▶ **Problem**
Look through the data that follows and copy each line with the string "return".

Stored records
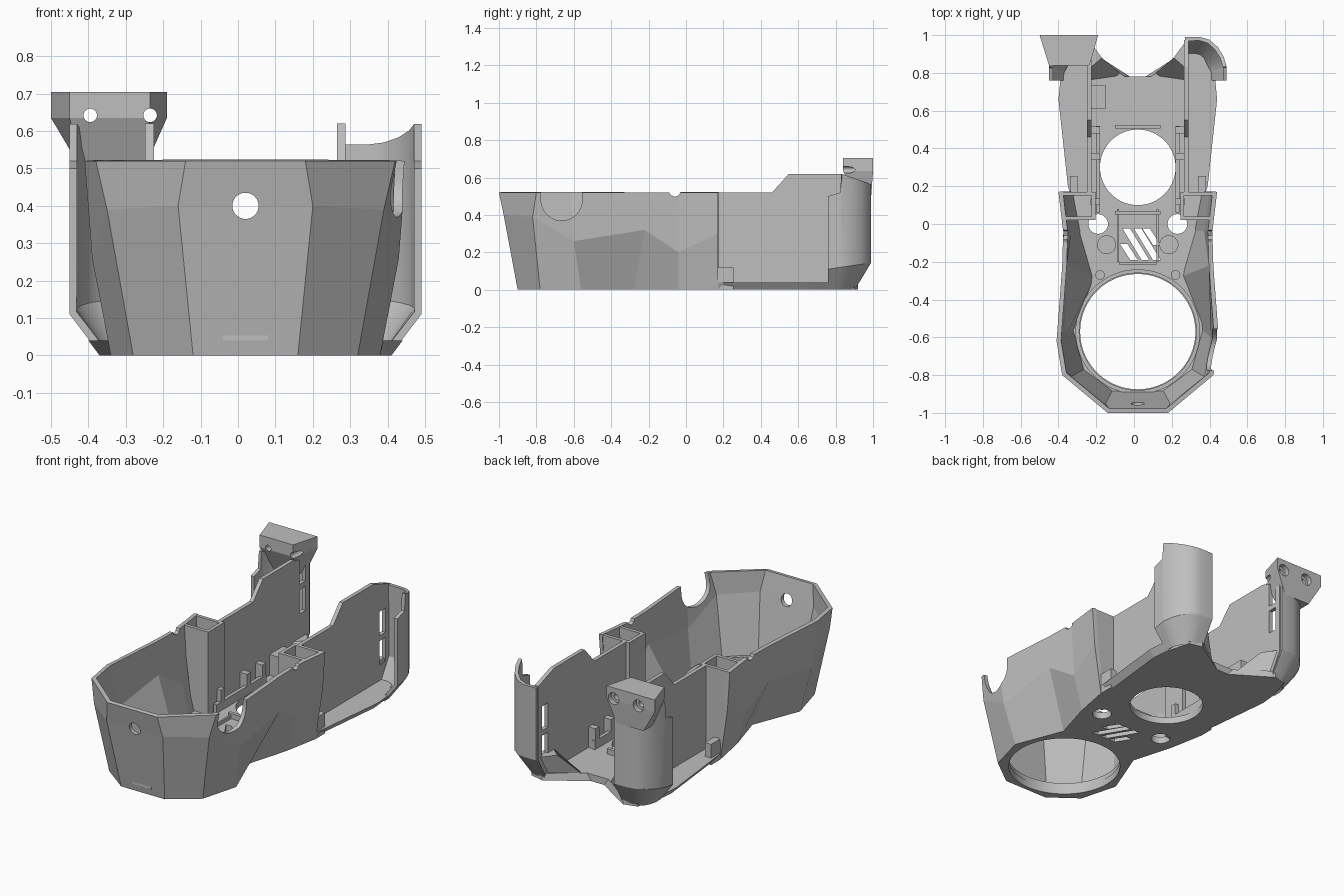
import bpy, bmesh
from math import pi
from mathutils import Matrix, Vector

cube = bpy.data.objects.get("Cube")
if cube:
    bpy.data.objects.remove(cube)

CX = 0.02      # centre line of the body
RIM = 0.52     # height of the tub rim
FLOOR = 0.04

grey = bpy.data.materials.new("plain_grey")
grey.use_nodes = True
grey.diffuse_color = (0.52, 0.52, 0.52, 1)
grey.node_tree.nodes["Principled BSDF"].inputs["Base Color"].default_value = (0.52, 0.52, 0.52, 1)


def finish(name, bm, fix=True):
    if fix:
        bmesh.ops.recalc_face_normals(bm, faces=bm.faces)
    mesh = bpy.data.meshes.new(name)
    bm.to_mesh(mesh)
    bm.free()
    mesh.materials.append(grey)
    ob = bpy.data.objects.new(name, mesh)
    bpy.context.collection.objects.link(ob)
    return ob


def activate(ob):
    bpy.ops.object.select_all(action='DESELECT')
    ob.select_set(True)
    bpy.context.view_layer.objects.active = ob


def smooth(ob):
    activate(ob)
    bpy.ops.object.shade_smooth_by_angle(angle=0.5)


def loft(name, rings, closed=True):
    """Skin rings of equal length; closed rings get end caps."""
    bm = bmesh.new()
    vs = [[bm.verts.new(p) for p in ring] for ring in rings]
    n = len(vs[0])
    for lo, hi in zip(vs, vs[1:]):
        for i in range(n if closed else n - 1):
            j = (i + 1) % n
            bm.faces.new((lo[i], lo[j], hi[j], hi[i]))
    if closed:
        bm.faces.new(vs[0][::-1])
        bm.faces.new(vs[-1])
    return finish(name, bm, closed)


def flat(points, z):
    return [(x, y, z) for x, y in points]


def prism(name, points, z0, z1):
    return loft(name, [flat(points, z0), flat(points, z1)])


def box(name, x0, x1, y0, y1, z0, z1):
    return prism(name, [(x0, y0), (x1, y0), (x1, y1), (x0, y1)], z0, z1)


def cylinder(name, centre, r, depth, axis='Z', sides=48):
    bm = bmesh.new()
    bmesh.ops.create_cone(bm, cap_ends=True, segments=sides, radius1=r, radius2=r, depth=depth)
    turn = {'Z': Matrix(), 'X': Matrix.Rotation(pi / 2, 4, 'Y'), 'Y': Matrix.Rotation(pi / 2, 4, 'X')}[axis]
    bm.transform(Matrix.Translation(Vector(centre)) @ turn)
    return finish(name, bm)


def apply(ob, kind, **settings):
    mod = ob.modifiers.new(kind.lower(), kind)
    for key, value in settings.items():
        setattr(mod, key, value)
    activate(ob)
    bpy.ops.object.modifier_apply(modifier=mod.name)


def cut(ob, *cutters):
    for c in cutters:
        apply(ob, 'BOOLEAN', operation='DIFFERENCE', object=c, solver='EXACT')
        bpy.data.objects.remove(c)


def both(half):
    """Mirror (offset, ...) points about the centre line, counter-clockwise from the back right."""
    left = [(CX + p[0], *p[1:]) for p in half]
    return [(CX - p[0], *p[1:]) for p in reversed(half)] + left


# Faceted front tub
bottom = [(.14, -.9, 0), (.30, -.78, 0), (.36, -.56, 0), (.25, -.28, 0), (.32, -.04, 0), (.36, .17, 0)]
middle = [(.18, -.975, .4), (.37, -.82, .39), (.41, -.6, .26), (.40, -.22, .32), (.375, -.04, .2), (.405, .17, .3)]
top = [(.16, -1, RIM), (.40, -.80, RIM), (.43, -.62, RIM), (.40, -.22, RIM), (.395, -.04, RIM), (.42, .17, RIM)]
tub = loft("front_tub", [both(r) for r in (bottom, middle, top)], closed=False)
apply(tub, 'SOLIDIFY', thickness=.024, offset=-1, use_even_offset=True)
cut(tub,
    cylinder("cut", (CX, -1, .4), .035, .3, 'Y'),
    cylinder("cut", (.47, -.665, .48), .11, .3, 'X'),
    box("cut", .32, .62, -.775, -.555, .48, .6),
    cylinder("cut", (CX, -.06, .53), .033, 1.2, 'X', 8))

# Floor plate with a chamfered rear ledge
plan = bottom_plan = [p[:2] for p in bottom] + [(.37, .2), (.42, .66), (.41, .76), (.34, .9), (.26, .92), (.07, .78)]
under = [(x - .03 if .18 < y < .8 else x, y) for x, y in plan]
floor = loft("floor_plate", [flat(both(under), 0), flat(both(plan), FLOOR)])
holes = [cylinder("cut", (CX, -.57, 0), .305, .3, sides=96),
         cylinder("cut", (CX, .3, 0), .2, .3, sides=72)]
for s in (-1, 1):
    holes.append(cylinder("cut", (CX + s * .21, 0, 0), .052, .3))
slant = ((-.075, -.105, -.02, -.19), (-.06, -.025, .04, -.19), (.0, -.025, .1, -.19), (.045, -.025, .1, -.11))
for x0, y0, x1, y1 in slant:
    holes.append(prism("cut", [(x0, y0), (x1, y1), (x1 + .04, y1), (x0 + .04, y0)], -.1, .2))
cut(floor, *holes)

# Raised lip around the large opening
lip = cylinder("large_opening_lip", (CX, -.57, .045), .33, .05, sides=96)
cut(lip, cylinder("cut", (CX, -.57, 0), .31, .4, sides=96))
box("front_latch", CX - .06, CX + .06, -.91, -.89, .04, .07)

# Guide frame around the middle opening
for y in (.06, .515):
    box("guide_cross_bar", CX - .12, CX + .12, y - .01, y + .01, FLOOR, .07)
box("slot_panel_bar", CX - .1, CX + .1, -.215, -.2, FLOOR, .07)
box("cable_block", -.23, -.15, .61, .735, FLOOR, .16)

for s, side in ((-1, "right"), (1, "left")):
    def X(d):
        return CX + s * d

    # Floor fittings
    box(side + "_guide_rail", X(.2), X(.22), .06, .52, FLOOR, .09)
    for y in (.1, .34, .48):
        box(side + "_guide_clip", X(.2), X(.25), y, y + .035, FLOOR, .16)
    cylinder(side + "_screw_boss", (X(.165), -.11, .045), .05, .03)
    cylinder(side + "_small_boss", (X(.2), -.27, .045), .025, .03)
    box(side + "_slot_panel_rail", X(.1), X(.11), -.2, .08, FLOOR, .06)
    box(side + "_outer_clip", X(.32), X(.36), .17, .255, 0, .12)

    # Pocket that closes the back of the tub
    for y, w0, w1 in ((.15, .355, .415), (.02, .325, .39)):
        a, b = [[(X(.225), y), (X(w), y), (X(w), y + .02), (X(.225), y + .02)] for w in (w0, w1)]
        loft(side + "_pocket_wall", [flat(a, .01), flat(b, RIM)])
    box(side + "_pocket_inner_wall", X(.225), X(.245), .02, .17, FLOOR, RIM)

    # Rear side wall with a stepped top edge and two slots
    outline = [(.15, 0.01), (.9, 0.01), (.975, .14), (.975, .57), (.83, .62), (.55, .62), (.46, RIM), (.15, RIM)]
    wall = loft(side + "_rear_wall", [[(X(d), y, z) for y, z in outline] for d in (.245, .268)])
    lift = .16 if s < 0 else 0
    cut(wall, *[box("cut", X(.2), X(.32), .885, .94, z + lift, z + lift + .14) for z in (.13, .3)])

    # Curved corner post, open to the front
    plan = [(.47, .76), (.47, .825), (.47, .835), (.455, .885), (.425, .935), (.38, .975), (.33, .99), (.25, .99)]
    foot = [(X(.25 + (d - .25) * .62), .76 + (y - .76) * .62, 0) for d, y in plan]
    low = [(X(d), y, .11 + (y - .76) * .15) for d, y in plan]
    high = []
    for i, (d, y) in enumerate(plan):
        high.append((X(d), y, (.5, RIM)[i] if i < 2 else .62 - .35 * (y - .83)))
    rings = [foot, low, high]
    if s < 0:
        rings = [r[::-1] for r in rings]
    post = loft(side + "_corner_post", rings, closed=False)
    apply(post, 'SOLIDIFY', thickness=.02, offset=-1)
    smooth(post)

    # Faceted gusset between floor and post
    base = [(X(.06), .77), (X(.27), .74), (X(.27), .9)]
    crest = [(X(.19), .88), (X(.26), .82), (X(.26), .975)]
    loft(side + "_rear_gusset", [flat(base, 0), flat(crest, .15)])

# Mounting head on top of the right post
wide = [(-.5, 1), (-.19, 1), (-.235, .84), (-.45, .84)]
narrow = [(-.42, .99), (-.25, .99), (-.25, .9), (-.42, .9)]
head = loft("mounting_head", [flat(narrow, .5), flat(wide, .635), flat(wide, .705)])
for x in (-.235, -.395):
    cut(head,
        cylinder("cut", (x, 1, .642), .034, .06, 'Y'),
        cylinder("cut", (x, .9, .642), .018, .4, 'Y'))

▶ **Task result**
    return ob
    return finish(name, bm, closed)
    return [(x, y, z) for x, y in points]
    return loft(name, [flat(points, z0), flat(points, z1)])
    return prism(name, [(x0, y0), (x1, y0), (x1, y1), (x0, y1)], z0, z1)
    return finish(name, bm)
    return [(CX - p[0], *p[1:]) for p in reversed(half)] + left
        return CX + s * d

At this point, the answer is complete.